After the reboot you should lose connection over SSH. Go ahead and get back in once the RPi boots.
With all the prep work out of the way, we’re ready to get Pi-hole installed. On the project’s github page the authors briefly discuss the dangers of piping to bash. We are going to heed their warning and run the installer locally:
sudo wget -O basic-install.sh https://install.Pi-hole.net
sudo bash basic-install.sh
This will begin the install process:
It will walk you through the process of configuring your static IP and DNS servers, but you can inherit your current settings if you did this previously:
Leave the protocols setting defaulted:
We set our IP and gateway address earlier so we can leave the next step alone:
If you want to have access to the web console, select Yes at the next screen:
Select Yes to allow logging:
The installation will now complete. This will take several minutes:
Once installation is complete you will be given a screen with the URL address and default credentials for the admin console. In case you lose or forget your password, you may reset it using pihole -a -p
Take some time now to physically install your new ad-blocker, and then we’ll jump into the admin console! Don’t forget to force your gateway to utilize the RPi as its DNS server.
* You can now use the command pihole -r at any time to reconfigure any settings.
The Admin Console
Open up a browser and log into the Pi-hole console:
Along the top we’ll see some analytics regarding how many domains have been queried versus how many have been blocked. Under the Query Log tab we see more granular information related to when a domain was requested, the client who requested it and the action taken by Pi-hole:
If there are specific domains you would like to either whitelist or blacklist, Pi-hole offers functionality for doing so. Under Settings we are given a GUI interface for a lot of the tasks we can perform from the command line, including restarting various services, flushing our query logs, modifying our DNS settings, enabling a DHCP server, etc.

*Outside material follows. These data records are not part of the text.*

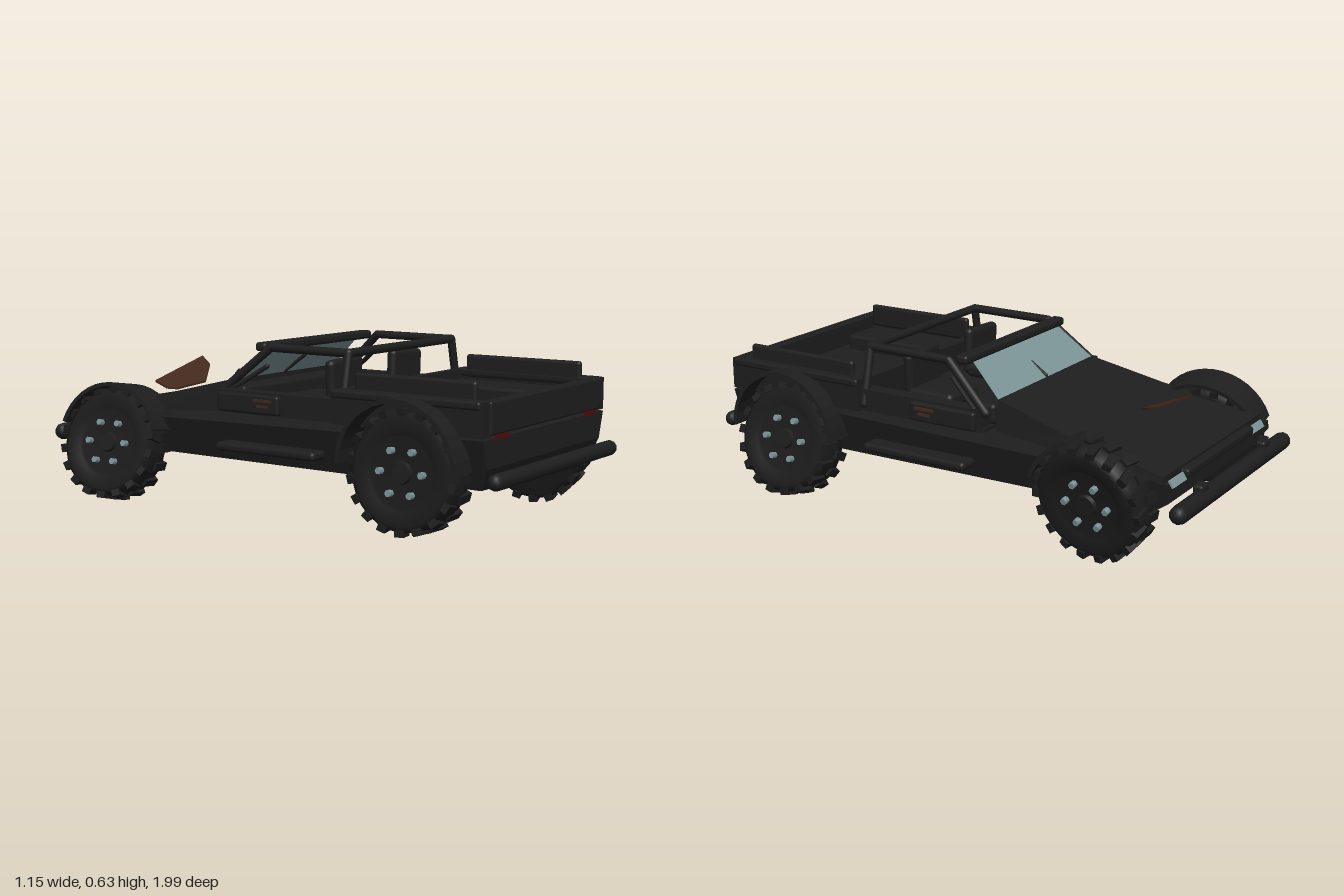
import * as THREE from 'three';
import { RoundedBoxGeometry } from 'three/addons/geometries/RoundedBoxGeometry.js';

const mat = (name, color, side = THREE.FrontSide) => {
  const m = new THREE.MeshStandardMaterial({ color, side });
  m.name = name;
  return m;
};

// Loft of trapezoid sections [z, halfBottom, yBottom, halfTop, yTop], z descending
function loft(sections, cx = 0.01) {
  const rings = sections.map(([z, hb, yb, ht, yt]) => [
    [cx - hb, yb, z], [cx + hb, yb, z], [cx + ht, yt, z], [cx - ht, yt, z]]);
  const p = [];
  const quad = (a, b, c, d) => p.push(...a, ...b, ...c, ...a, ...c, ...d);
  for (let i = 0; i < rings.length - 1; i++) {
    const A = rings[i], B = rings[i + 1];
    for (let k = 0; k < 4; k++) {
      const n = (k + 1) % 4;
      quad(A[k], B[k], B[n], A[n]);
    }
  }
  quad(...rings[0]);
  quad(...rings[rings.length - 1].slice().reverse());
  const g = new THREE.BufferGeometry();
  g.setAttribute('position', new THREE.Float32BufferAttribute(p, 3));
  g.computeVertexNormals();
  return g;
}

export function createModel() {
  const root = new THREE.Group();
  root.name = 'offRoadPickup';
  const body = mat('bodyBlack', 0x1e1e1e);
  const rubber = mat('tyreBlack', 0x1c1c1c);
  const glass = mat('paleGlass', 0x7d9699, THREE.DoubleSide);
  const red = mat('tailRed', 0x560a0a);
  const rust = mat('rustBrown', 0x42291d, THREE.DoubleSide);

  const add = (name, geo, m, parent = root) => {
    const mesh = new THREE.Mesh(geo, m);
    mesh.name = name;
    parent.add(mesh);
    return mesh;
  };
  // Box given by its extents
  const box = (name, x0, x1, y0, y1, z0, z1, m = body, round = 0) => {
    const s = [x1 - x0, y1 - y0, z1 - z0];
    const g = round ? new RoundedBoxGeometry(...s, 2, round) : new THREE.BoxGeometry(...s);
    const mesh = add(name, g, m);
    mesh.position.set((x0 + x1) / 2, (y0 + y1) / 2, (z0 + z1) / 2);
    return mesh;
  };
  // Round bar between two points
  const bar = (name, a, b, r, m = body) => {
    const A = new THREE.Vector3(...a), B = new THREE.Vector3(...b);
    const mesh = add(name, new THREE.CapsuleGeometry(r, A.distanceTo(B), 4, 10), m);
    mesh.position.copy(A).lerp(B, 0.5);
    mesh.quaternion.setFromUnitVectors(new THREE.Vector3(0, 1, 0), B.sub(A).normalize());
    return mesh;
  };

  // Lower hull, hood and nose
  add('chassis', loft([[0.93, 0.42, 0.28, 0.45, 0.378], [0.9, 0.4, 0.205, 0.45, 0.378],
    [0.42, 0.4, 0.205, 0.445, 0.36], [-0.46, 0.39, 0.205, 0.43, 0.342],
    [-0.85, 0.38, 0.215, 0.4, 0.33], [-0.9, 0.39, 0.25, 0.4, 0.32]]), body);
  add('hood', loft([[-0.21, 0.36, 0.375, 0.345, 0.49], [-0.5, 0.39, 0.36, 0.38, 0.42],
    [-0.89, 0.415, 0.325, 0.41, 0.35]]), body);
  box('noseLip', -0.27, 0.29, 0.31, 0.342, -0.922, -0.885, body, 0.01);

  // Load bed
  for (const [x0, x1] of [[-0.44, -0.39], [0.41, 0.46]]) {
    box('bedSide', x0, x1, 0.385, 0.503, 0.33, 0.93);
    box('bedSideRim', x0 - 0.006, x1 + 0.006, 0.475, 0.505, 0.33, 0.92, body, 0.01);
  }
  box('tailgate', -0.4, 0.42, 0.39, 0.503, 0.89, 0.938, body, 0.008);
  box('bedFrontWall', -0.4, 0.42, 0.385, 0.5, 0.32, 0.355);
  box('bedFloor', -0.41, 0.43, 0.385, 0.41, 0.33, 0.91);
  box('bedBench', -0.35, -0.16, 0.4, 0.47, 0.37, 0.85, body, 0.015);
  box('bedBench', 0.18, 0.37, 0.4, 0.47, 0.37, 0.85, body, 0.015);
  box('bedRail', -0.365, -0.34, 0.47, 0.56, 0.375, 0.86, body, 0.012);
  box('bedRail', 0.405, 0.43, 0.47, 0.56, 0.375, 0.86, body, 0.012);
  box('tailLight', -0.365, -0.278, 0.375, 0.391, 0.93, 0.936, red);
  box('tailLight', 0.295, 0.38, 0.375, 0.391, 0.93, 0.936, red);

  // Cab tub with doors and side steps
  box('cabFloor', -0.41, 0.43, 0.385, 0.4, -0.2, 0.33);
  box('dashboard', -0.36, 0.38, 0.4, 0.475, -0.21, -0.11, body, 0.015);
  for (const s of [-1, 1]) {
    const span = (a, b) => [0.01 + s * a, 0.01 + s * b].sort((p, q) => p - q);
    box('cabSide', ...span(0.37, 0.43), 0.385, 0.467, -0.19, 0.33);
    box('doorPanel', ...span(0.42, 0.45), 0.39, 0.46, -0.175, 0.1, body, 0.01);
    box('sideStep', ...span(0.41, 0.49), 0.25, 0.283, -0.155, 0.285, body, 0.014);
    box('doorHandle', ...span(0.449, 0.456), 0.416, 0.425, 0.01, 0.06, rust);
    box('doorTrim', ...span(0.449, 0.456), 0.436, 0.446, -0.005, 0.075, rust);
    // Seats
    box('seatCushion', ...span(0.1, 0.3), 0.4, 0.455, 0.02, 0.22, body, 0.02);
    const back = box('seatBack', ...span(0.1, 0.3), 0.41, 0.588, 0.195, 0.235, body, 0.018);
    back.rotation.z = -s * 0.05;
    // Headlights leaning back on the nose
    const lamp = box('headlight', ...span(0.285, 0.39), 0.306, 0.336, -0.911, -0.904, glass);
    lamp.rotation.x = 0.6;
    // Tow eyes under the tail
    bar('towEye', [0.01 + s * 0.272, 0.22, 0.86], [0.01 + s * 0.272, 0.22, 0.9], 0.02);
  }

  // Roll cage, leaning slightly to one side
  for (const [top, low] of [[-0.315, -0.355], [0.385, 0.435]]) {
    bar('cageRearPost', [low, 0.41, 0.32], [top, 0.618, 0.32], 0.016);
    bar('cageRoofRail', [top, 0.618, 0.32], [top + 0.01, 0.618, -0.03], 0.016);
    bar('windscreenPillar', [top + 0.01, 0.618, -0.03], [low, 0.46, -0.21], 0.016);
    bar('pillarBrace', [top, 0.55, -0.04], [low, 0.47, -0.16], 0.009);
  }
  bar('cageRearBar', [-0.315, 0.618, 0.32], [0.385, 0.618, 0.32], 0.016);
  box('windscreenHeader', -0.32, 0.38, 0.602, 0.635, -0.095, -0.045, body, 0.012);

  // Windscreen
  const pane = new THREE.BufferGeometry();
  pane.setAttribute('position', new THREE.Float32BufferAttribute([
    -0.33, 0.485, -0.215, -0.28, 0.61, -0.08, 0.325, 0.61, -0.08, 0.355, 0.485, -0.215], 3));
  pane.setIndex([0, 1, 2, 0, 2, 3]);
  pane.computeVertexNormals();
  add('windscreen', pane, glass);
  bar('wiper', [0.012, 0.495, -0.206], [0.025, 0.56, -0.12], 0.007);

  // Bumpers
  bar('rearBumper', [-0.42, 0.245, 0.969], [0.435, 0.245, 0.969], 0.029);
  bar('frontBumper', [-0.44, 0.245, -0.966], [0.455, 0.245, -0.966], 0.033);
  for (const x of [-0.265, 0.275]) {
    box('frontBumperBracket', x - 0.03, x + 0.03, 0.25, 0.298, -0.98, -0.942, body, 0.01);
  }

  // Loose rusty plate standing off the hood at a slant
  const outline = [[-0.19, -0.7], [0.165, -0.755], [0.135, -0.69], [0, -0.6], [-0.155, -0.615], [-0.19, -0.64]];
  const shape = new THREE.Shape(outline.map(([x, z]) => new THREE.Vector2(x, -z)));
  const plate = new THREE.ExtrudeGeometry(shape, { depth: 0.008, bevelEnabled: false });
  plate.rotateX(-Math.PI / 2);
  const pp = plate.attributes.position;
  for (let i = 0; i < pp.count; i++) {
    pp.setY(i, pp.getY(i) + 0.422 + 0.13 * pp.getX(i) + 0.37 * (-0.6 - pp.getZ(i)));
  }
  plate.computeVertexNormals();
  add('rustyPlate', plate, rust);

  // Wheels: tyre with tread blocks, dished rim, hub and lug nuts
  const tyreProfile = [[0, -0.055], [0.1, -0.055], [0.18, -0.062], [0.2, -0.05], [0.205, 0],
    [0.2, 0.05], [0.18, 0.062], [0.13, 0.056], [0.12, 0.045], [0, 0.045]]
    .map(([r, h]) => new THREE.Vector2(r, h));
  const tyreGeo = new THREE.LatheGeometry(tyreProfile, 28);
  const wheel = (name, s, x, y, z, camber, toe) => {
    const g = new THREE.Group();
    g.name = name;
    g.position.set(x, y, z);
    g.rotation.set(0, toe, camber);
    root.add(g);
    add('tyre', tyreGeo, rubber, g).rotation.z = -s * Math.PI / 2;
    for (let i = 0; i < 18; i++) {
      for (const k of [-1, 1]) {
        const a = (i + (k > 0 ? 0.5 : 0)) / 18 * Math.PI * 2;
        const block = add('treadBlock', new THREE.BoxGeometry(0.06, 0.025, 0.032), rubber, g);
        block.position.set(k * 0.032, Math.cos(a) * 0.202, Math.sin(a) * 0.202);
        block.rotation.set(a, k * 0.2, 0);
      }
    }
    const hub = add('hub', new THREE.CylinderGeometry(0.035, 0.04, 0.015, 16), body, g);
    hub.rotation.z = -s * Math.PI / 2;
    hub.position.x = s * 0.05;
    for (let i = 0; i < 6; i++) {
      const a = i / 6 * Math.PI * 2 + Math.PI / 6;
      const nut = add('lugNut', new THREE.CylinderGeometry(0.0125, 0.0125, 0.024, 6), glass, g);
      nut.rotation.z = Math.PI / 2;
      nut.position.set(s * 0.055, Math.cos(a) * 0.083, Math.sin(a) * 0.083);
    }
  };
  wheel('rearWheelLeft', 1, 0.455, 0.225, 0.65, 0.24, 0);
  wheel('rearWheelRight', -1, -0.435, 0.25, 0.65, -0.06, 0);
  wheel('noseWheelLeft', 1, 0.465, 0.245, -0.66, -0.2, -0.1);
  wheel('noseWheelRight', -1, -0.455, 0.226, -0.67, -0.24, 0.1);

  // Arched mudguards
  const fender = (name, x0, x1, y, z, from, to, tilt = 0, toe = 0) => {
    const arch = new THREE.Shape();
    arch.absarc(0, 0, 0.235, from, to, false);
    arch.absarc(0, 0, 0.22, to, from, true);
    const geo = new THREE.ExtrudeGeometry(arch, { depth: x1 - x0, bevelEnabled: false, curveSegments: 8 });
    geo.translate(0, 0, (x0 - x1) / 2);
    geo.rotateY(Math.PI / 2);
    const mesh = add(name, geo, body);
    mesh.position.set((x0 + x1) / 2, y, z);
    mesh.rotation.set(0, toe, tilt);
  };
  fender('rearFender', -0.522, -0.4, 0.268, 0.64, 0, Math.PI);
  fender('rearFender', 0.42, 0.535, 0.268, 0.64, 0, Math.PI);
  fender('noseFender', -0.525, -0.37, 0.222, -0.66, Math.PI * 0.1, Math.PI * 0.9, -0.15, 0.08);
  fender('noseFender', 0.4, 0.535, 0.23, -0.66, Math.PI * 0.6, Math.PI * 0.9);

  return root;
}
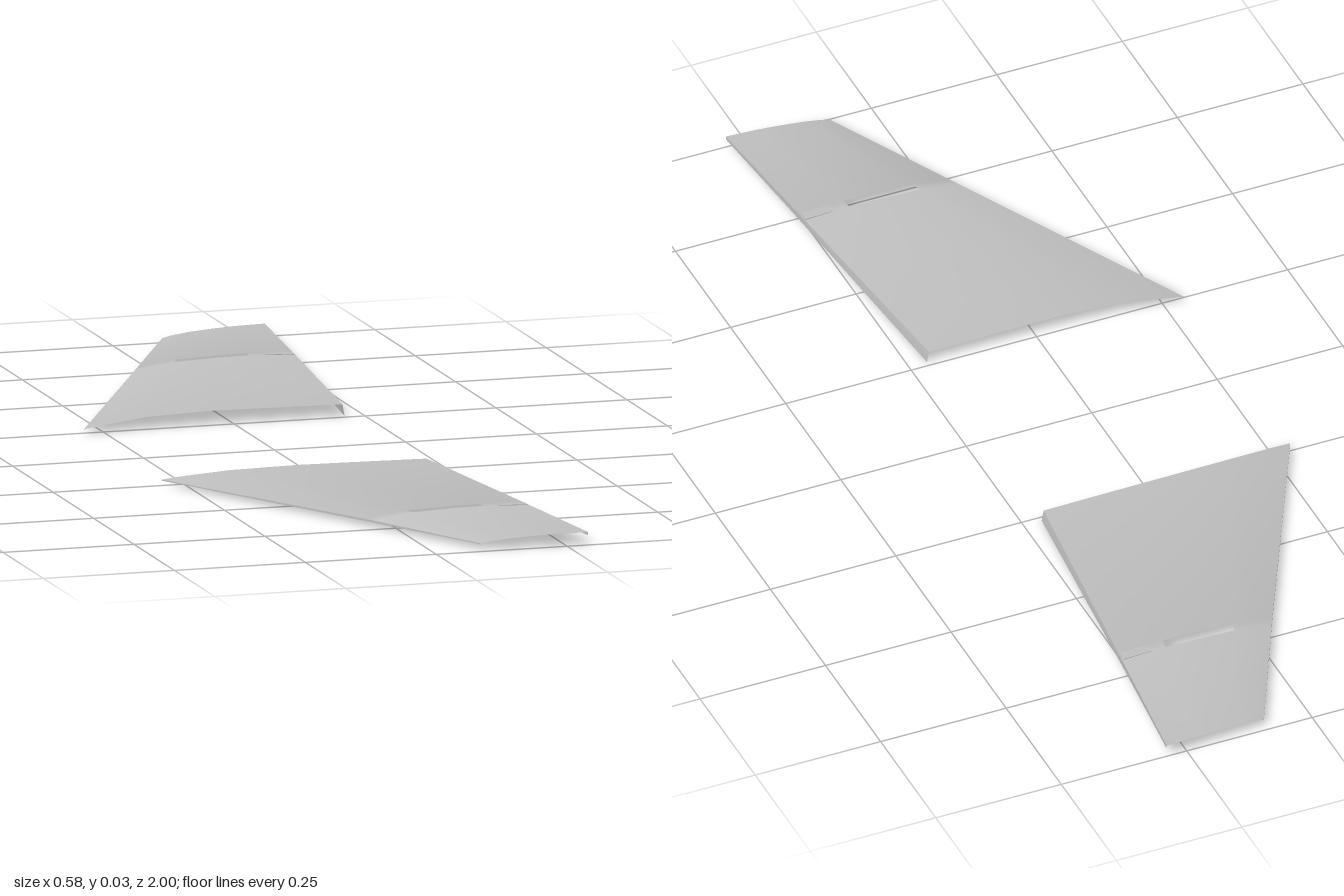
import * as THREE from 'three';

// Chord fractions of the lengthwise grid lines; the slot spans lines 2 to 4
const CHORD = [0, 0.08, 0.25, 0.5, 0.71, 1];
// Span stations from root to tip: z, leading and trailing x, heights along the chord,
// lower edges of the front and rear lips, and lean of the surface normal
const STATIONS = [
  { z: [0.24, 0.245, 0.255, 0.26, 0.26, 0.26], x: [-0.29, 0.21],
    y: [0.009, 0.014, 0.022, 0.025, 0.024, 0.022], front: 0.007, rear: 0, lean: 0 },
  { z: Array(6).fill(0.712), x: [-0.047, 0.259],
    y: [0.013, 0.017, 0.024, 0.027, 0.028, 0.024], front: 0.009, rear: 0.011, lean: -0.2 },
  { z: Array(6).fill(0.732), x: [-0.037, 0.261],
    y: [0.013, 0.017, 0.024, 0.027, 0.028, 0.024], front: 0.009, rear: 0.0115, lean: 0.2 },
  { z: [0.985, 0.987, 0.99, 0.994, 0.997, 1], x: [0.09, 0.29],
    y: [0.012, 0.015, 0.019, 0.022, 0.0235, 0.024], front: 0.01, rear: 0.018, lean: 0 },
];

// Grid of points [row][column] to an indexed surface; skip leaves cells open
function surface(rows, flip, skip = () => false) {
  const n = rows[0].length;
  const index = [];
  for (let r = 0; r < rows.length - 1; r++) {
    for (let c = 0; c < n - 1; c++) {
      if (skip(r, c)) continue;
      const a = r * n + c, b = a + n;
      if (flip) index.push(a, a + 1, b, b, a + 1, b + 1);
      else index.push(a, b, a + 1, b, b + 1, a + 1);
    }
  }
  const geometry = new THREE.BufferGeometry();
  geometry.setAttribute('position', new THREE.Float32BufferAttribute(rows.flat(2), 3));
  geometry.setIndex(index);
  geometry.computeVertexNormals();
  return geometry;
}

export function createModel() {
  const model = new THREE.Group();
  model.name = 'wingPair';
  const metal = new THREE.MeshStandardMaterial({ color: 0xc0c0c0, side: THREE.DoubleSide });
  metal.name = 'lightGrey';

  for (const side of [1, -1]) {
    const wing = new THREE.Group();
    wing.name = side > 0 ? 'frontWing' : 'rearWing';
    const add = (name, geometry) => {
      const mesh = new THREE.Mesh(geometry, metal);
      mesh.name = name;
      wing.add(mesh);
      return mesh;
    };
    const flip = side < 0;
    const rows = STATIONS.map((s) => CHORD.map((u, i) =>
      [THREE.MathUtils.lerp(s.x[0], s.x[1], u), s.y[i], side * s.z[i]]));

    // Cambered skin with an open slot; normals round off the ridge at the slot
    const skin = surface(rows, flip, (r, c) => r === 1 && c >= 2 && c < 4);
    const normal = skin.attributes.normal;
    for (let i = 0; i < normal.count; i++) {
      const lean = STATIONS[Math.floor(i / CHORD.length)].lean;
      normal.setZ(i, normal.getZ(i) + side * lean);
    }
    skin.normalizeNormals();
    add('wingSkin', skin);

    // Folded lips under the leading and trailing edges
    add('leadingEdgeLip', surface(rows.map((row, i) => {
      const [x, y, z] = row[0];
      return [[x, STATIONS[i].front, z], [x, y, z]];
    }), flip));
    add('trailingEdgeLip', surface(rows.map((row, i) => {
      const [x, y, z] = row[5];
      return [[x, y, z], [x + (i === 0 ? 0.004 : 0), STATIONS[i].rear, z]];
    }), flip));

    // Small hinge bracket behind the slot
    const bracket = add('hingeBracket', new THREE.BoxGeometry(0.055, 0.004, 0.02));
    bracket.position.set(0.23, 0.0245, side * 0.722);
    bracket.rotation.z = -0.03;
    model.add(wing);
  }
  return model;
}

If you have had issues up to this point, you can spin up a debug log under Tools which can assist you in your troubleshooting efforts.